[Data records]
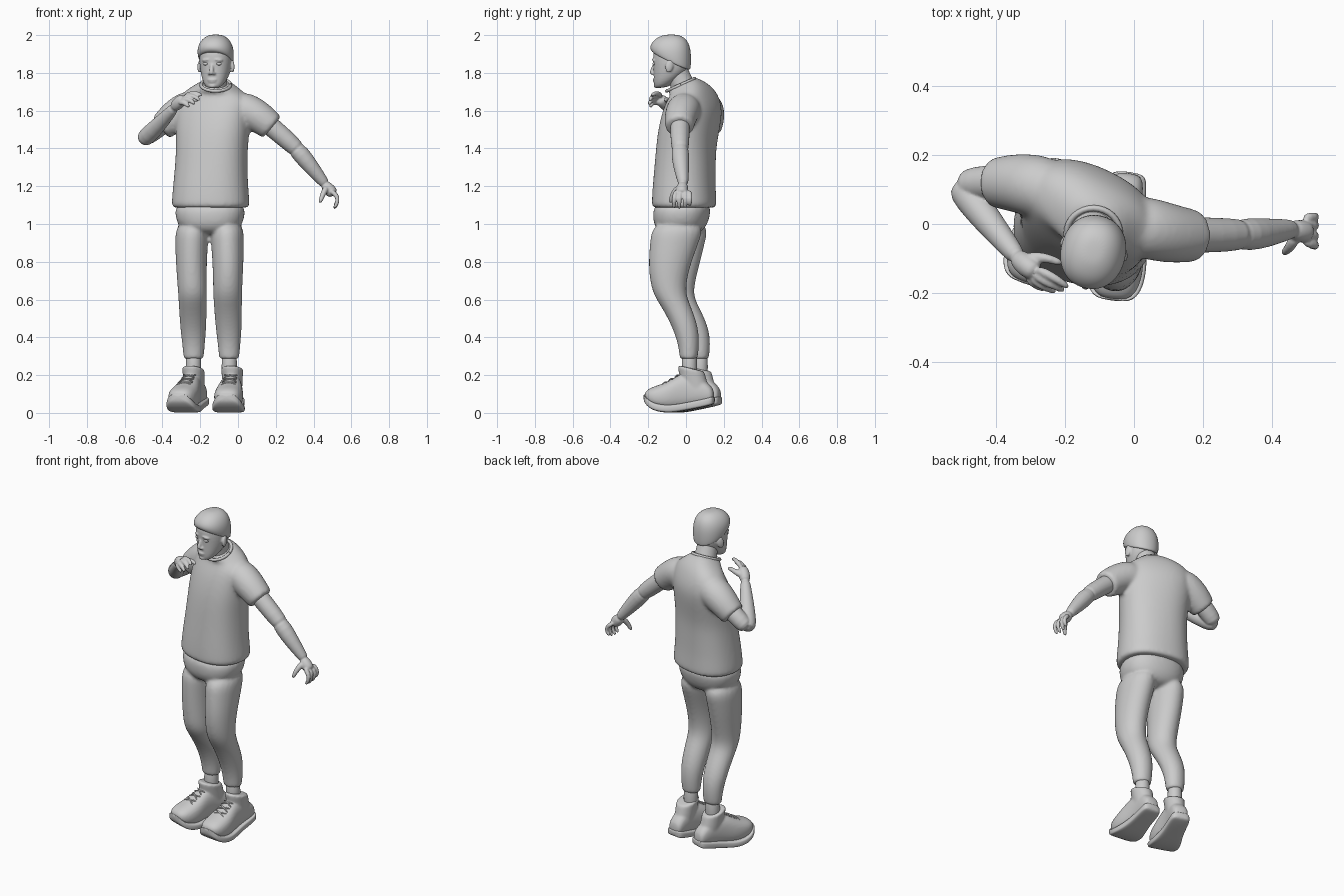
import bpy, bmesh, math
from mathutils import Vector, Matrix

# ---------- helpers ----------
def ring(cx, cy, z, rx, ry, yaw=0, slope=0, p=2.0, n=20):
    """Horizontal super-ellipse section; slope tilts it along y."""
    out, a = [], math.radians(yaw)
    for i in range(n):
        t = 2 * math.pi * i / n
        c, s = math.cos(t), math.sin(t)
        x = rx * math.copysign(abs(c) ** (2 / p), c)
        y = ry * math.copysign(abs(s) ** (2 / p), s)
        yw = x * math.sin(a) + y * math.cos(a)
        out.append(Vector((cx + x * math.cos(a) - y * math.sin(a), cy + yw, z + slope * yw)))
    return out

def section(y, hw, z0, z1, p):
    """Upright section across a shoe."""
    return [Vector((v.x, y, (z0 + z1) / 2 + v.y)) for v in ring(0, 0, 0, hw, (z1 - z0) / 2, p=p)]

def loft(bm, rings):
    rows = [[bm.verts.new(v) for v in r] for r in rings]
    n = len(rows[0])
    for a, b in zip(rows, rows[1:]):
        for i in range(n):
            bm.faces.new((a[i], a[(i + 1) % n], b[(i + 1) % n], b[i]))
    bm.faces.new(rows[0][::-1])
    bm.faces.new(rows[-1])

def tube(bm, pts, radii, n=12):
    """Round limb along a path; the frame is carried along to avoid twist."""
    pts, rings, u = [Vector(p) for p in pts], [], Vector((0, 1, 0.2))
    for i, p in enumerate(pts):
        t = (pts[min(i + 1, len(pts) - 1)] - pts[max(i - 1, 0)]).normalized()
        u = (u - t * u.dot(t)).normalized()
        v = t.cross(u)
        rings.append([p + radii[i] * (u * math.cos(2 * math.pi * k / n) + v * math.sin(2 * math.pi * k / n))
                      for k in range(n)])
    loft(bm, rings)

def ball(bm, loc, scale, rot=(0, 0, 0)):
    m = Matrix.LocRotScale(Vector(loc), Matrix.Rotation(rot[2], 3, 'Z') @ Matrix.Rotation(rot[1], 3, 'Y')
                           @ Matrix.Rotation(rot[0], 3, 'X'), Vector(scale))
    bmesh.ops.create_uvsphere(bm, u_segments=16, v_segments=10, radius=1, matrix=m)

def finish(bm, name, voxel=0, smooth=4, subsurf=2, matrix=None):
    bmesh.ops.recalc_face_normals(bm, faces=bm.faces)
    for f in bm.faces:
        f.smooth = True
    me = bpy.data.meshes.new(name)
    bm.to_mesh(me)
    bm.free()
    ob = bpy.data.objects.new(name, me)
    bpy.context.collection.objects.link(ob)
    if matrix:
        ob.matrix_world = matrix
    if subsurf:
        m = ob.modifiers.new("round", 'SUBSURF')
        m.levels = m.render_levels = subsurf
    if voxel:
        m = ob.modifiers.new("blend", 'REMESH')
        m.mode, m.voxel_size, m.use_smooth_shade = 'VOXEL', voxel, True
        m = ob.modifiers.new("relax", 'SMOOTH')
        m.factor, m.iterations = 0.5, smooth
    return ob

# ---------- shirt: torso and two sleeves blended ----------
bm = bmesh.new()
loft(bm, [ring(*r[:5], yaw=r[5], slope=r[6], p=2.3, n=24) for r in (
    (-.145, -.01, 1.085, .190, .150, -12, 0), (-.145, -.01, 1.09, .206, .166, -12, 0),
    (-.145, -.01, 1.115, .208, .168, -12, 0), (-.145, -.01, 1.20, .200, .162, -14, 0),
    (-.142, -.005, 1.30, .194, .156, -17, 0), (-.138, .0, 1.40, .192, .150, -20, 0),
    (-.135, .015, 1.50, .202, .148, -24, 0), (-.130, .035, 1.60, .208, .138, -26, 0),
    (-.125, .038, 1.67, .200, .110, -26, .08), (-.120, .025, 1.71, .150, .092, -22, .25),
    (-.118, -.012, 1.735, .092, .082, -15, .42), (-.118, -.03, 1.745, .075, .070, -15, .45))])
tube(bm, [(-.02, .0, 1.615), (.05, -.015, 1.605), (.115, -.03, 1.565), (.175, -.035, 1.517), (.182, -.035, 1.511)],
     [.09, .092, .087, .077, .074], 16)
tube(bm, [(-.22, .09, 1.62), (-.28, .11, 1.61), (-.34, .12, 1.568), (-.402, .12, 1.513), (-.41, .12, 1.507)],
     [.09, .094, .088, .074, .071], 16)
finish(bm, "shirt", voxel=.011, smooth=5)

# collar
bm = bmesh.new()
loop = []
for k in range(33):
    t = 2 * math.pi * k / 32
    loop.append((-.118 + .078 * math.cos(t), -.028 + .074 * math.sin(t), 1.737 + .033 * math.sin(t)))
tube(bm, loop, [.009] * 33, 8)
finish(bm, "collar", subsurf=0)

# ---------- trousers: two legs and pelvis blended ----------
# z, left x, left half width, left y, half depth, right x, right y
LEG = [(1.02, -.06, .092, -.035, .145, -.238, -.01), (.90, -.056, .088, -.062, .130, -.246, -.025),
       (.80, -.053, .083, -.085, .115, -.247, -.035), (.70, -.054, .079, -.095, .098, -.244, -.045),
       (.62, -.055, .077, -.085, .086, -.240, -.045), (.55, -.053, .074, -.045, .078, -.239, .0),
       (.45, -.049, .070, -.002, .069, -.237, .055), (.36, -.047, .060, .015, .056, -.235, .076),
       (.29, -.047, .054, .014, .048, -.235, .075), (.285, -.047, .050, .014, .044, -.235, .075)]
bm = bmesh.new()
loft(bm, [ring(a, c, z, w, d) for z, a, w, c, d, _, _ in LEG])
loft(bm, [ring(a, c, z, w, d * .97) for z, _, w, _, d, a, c in LEG])
loft(bm, [ring(-.148, y, z, w, d, yaw=-9, p=2.3) for z, y, w, d in (
    (.94, -.03, .09, .09), (.98, -.03, .165, .135), (1.04, -.025, .188, .152), (1.13, -.015, .188, .152))])
finish(bm, "trousers", voxel=.01, smooth=4)

# ---------- shoes, socks ----------
# y, half width, sole bottom, upper top
SHOE = [(-.208, .028, .065, .105), (-.195, .055, .045, .122), (-.165, .072, .018, .138), (-.12, .078, .004, .152),
        (-.07, .074, .0, .176), (-.02, .062, .006, .205), (.04, .052, .018, .21), (.10, .05, .03, .18),
        (.14, .047, .04, .15), (.162, .034, .048, .12)]

def shoe(side, x, y, yaw, ankle):
    M = Matrix.Translation((x, y, 0)) @ Matrix.Rotation(math.radians(yaw), 4, 'Z')
    bm = bmesh.new()
    loft(bm, [section(py, w, zb + .012, zt, 2.4) for py, w, zb, zt in SHOE])
    loft(bm, [ring(0, cy, z, rx, ry, slope=-.25) for cy, z, rx, ry in (
        (.07, .08, .046, .078), (.06, .14, .052, .078), (.046, .20, .056, .074), (.04, .232, .06, .072),
        (.04, .237, .055, .066))])
    finish(bm, side + "_shoe_upper", voxel=.007, smooth=4, matrix=M)
    bm = bmesh.new()
    loft(bm, [section(py * 1.02, w + .009, zb, zb + .042, 5) for py, w, zb, _ in SHOE])
    finish(bm, side + "_shoe_sole", matrix=M)
    bm = bmesh.new()
    for i in range(4):
        py, z, w = -.112 + .033 * i, .16 + .019 * i, .045 - .003 * i
        for s in (-1, 1):
            tube(bm, [(-s * w, py, z - .014), (0, py + .012, z + .006), (s * w, py + .026, z)], [.005] * 3, 6)
    finish(bm, side + "_laces", subsurf=1, matrix=M)
    bm = bmesh.new()
    tube(bm, [(ankle[0], ankle[1], z) for z in (.15, .25, .34)], [.043, .041, .041], 16)
    finish(bm, side + "_ankle", subsurf=1)

shoe("left", -.036, -.012, -7, (-.046, .018))
shoe("right", -.25, .028, -19, (-.235, .075))

# ---------- arms with hands ----------
def arm(name, upper, forearm, palm, fingers, thumb):
    bm = bmesh.new()
    tube(bm, upper, [.054, .053, .050, .044], 16)
    tube(bm, forearm, [.043, .049, .043, .031, .026], 16)
    tube(bm, palm, [.026, .034, .034, .026], 12)
    for f in fingers:
        tube(bm, f, [.016, .0145, .0125, .010], 8)
    tube(bm, thumb, [.021, .017, .014, .010], 8)
    finish(bm, name, voxel=.005, smooth=3, subsurf=1)

arm("left_arm",
    [(.10, -.03, 1.575), (.19, -.032, 1.505), (.27, -.032, 1.435), (.335, -.03, 1.375)],
    [(.29, -.032, 1.415), (.335, -.03, 1.368), (.385, -.026, 1.305), (.445, -.016, 1.232), (.465, -.015, 1.205)],
    [(.455, -.015, 1.215), (.475, -.02, 1.19), (.495, -.022, 1.17), (.51, -.022, 1.155)],
    [[(.49, y, 1.175), (.525, y * 1.25 + .002, 1.152), (.53, y * 1.3, 1.115), (.505, y * 1.25, 1.08 + d)]
     for y, d in ((-.05, .0), (-.028, -.005), (-.004, .0), (.016, .015))],
    [(.47, -.035, 1.195), (.455, -.062, 1.17), (.443, -.078, 1.14), (.432, -.084, 1.108)])
arm("right_arm",
    [(-.32, .12, 1.59), (-.40, .12, 1.525), (-.46, .118, 1.48), (-.50, .11, 1.445)],
    [(-.51, .12, 1.44), (-.475, .075, 1.47), (-.42, .005, 1.525), (-.355, -.075, 1.595), (-.335, -.10, 1.62)],
    [(-.345, -.09, 1.61), (-.322, -.112, 1.635), (-.30, -.13, 1.655), (-.28, -.143, 1.665)],
    [[(-.285, -.13, 1.675), (-.245, -.148, 1.693), (-.215, -.166, 1.692), (-.188, -.186, 1.678)],
     [(-.292, -.145, 1.668), (-.255, -.168, 1.682), (-.225, -.182, 1.672), (-.20, -.194, 1.652)],
     [(-.30, -.152, 1.655), (-.27, -.178, 1.662), (-.245, -.188, 1.65), (-.225, -.196, 1.632)],
     [(-.31, -.15, 1.64), (-.29, -.174, 1.645), (-.272, -.183, 1.632), (-.255, -.19, 1.618)]],
    [(-.315, -.10, 1.64), (-.275, -.095, 1.655), (-.24, -.102, 1.66), (-.205, -.115, 1.655)])

# ---------- head ----------
HEAD = Matrix.Translation((-.118, -.08, 0)) @ Matrix.Rotation(math.radians(-13), 4, 'Z')
bm = bmesh.new()
loft(bm, [ring(0, (f + b) / 2, z, w, (b - f) / 2, slope=s, p=2.2) for z, f, b, w, s in (
    (1.722, -.070, -.02, .022, .1), (1.727, -.084, .0, .042, .2), (1.755, -.090, .045, .062, .2),
    (1.79, -.092, .08, .075, .1), (1.83, -.092, .095, .084, 0), (1.87, -.096, .10, .087, 0),
    (1.92, -.094, .098, .086, 0), (1.96, -.07, .085, .068, 0), (1.98, -.04, .06, .04, 0))])
tube(bm, [(0, -.086, 1.852), (0, -.096, 1.825), (0, -.104, 1.803), (0, -.098, 1.79)], [.009, .011, .014, .012], 10)
ball(bm, (0, -.088, 1.763), (.026, .010, .006))
ball(bm, (0, -.085, 1.752), (.022, .011, .006))
ball(bm, (0, -.078, 1.732), (.024, .015, .013))
for s in (-1, 1):
    ball(bm, (s * .012, -.094, 1.797), (.009, .011, .008))
    ball(bm, (s * .034, -.083, 1.868), (.025, .012, .008), (0, s * .1, s * .3))
    ball(bm, (s * .088, .012, 1.835), (.011, .022, .035), (-.2, 0, s * .35))
finish(bm, "head", voxel=.005, smooth=3, subsurf=1, matrix=HEAD)

bm = bmesh.new()
for s in (-1, 1):
    ball(bm, (s * .034, -.079, 1.848), (.017, .013, .009))
finish(bm, "eyes", subsurf=0, matrix=HEAD)

# hair cap, hairline low at the back
bm = bmesh.new()
loft(bm, [ring(0, (f + b) / 2, z, w, (b - f) / 2, slope=s, p=2.15) for z, f, b, w, s in (
    (1.862, -.094, .098, .084, -.5), (1.866, -.104, .106, .092, -.48), (1.90, -.112, .109, .097, -.28),
    (1.94, -.108, .106, .093, -.12), (1.975, -.086, .09, .074, -.05), (1.995, -.055, .06, .048, 0),
    (2.003, -.025, .028, .022, 0))])
finish(bm, "hair", matrix=HEAD)

# neck
bm = bmesh.new()
tube(bm, [(-.12, .0, 1.68), (-.12, -.02, 1.74), (-.118, -.045, 1.80), (-.118, -.055, 1.84)],
     [.072, .064, .060, .058], 16)
finish(bm, "neck", subsurf=2)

-- About this exercise --
Each line of the data in which the string "faces" appears needs to be copied.

-- Solved exercise --
            bm.faces.new((a[i], a[(i + 1) % n], b[(i + 1) % n], b[i]))
    bm.faces.new(rows[0][::-1])
    bm.faces.new(rows[-1])
    bmesh.ops.recalc_face_normals(bm, faces=bm.faces)
    for f in bm.faces:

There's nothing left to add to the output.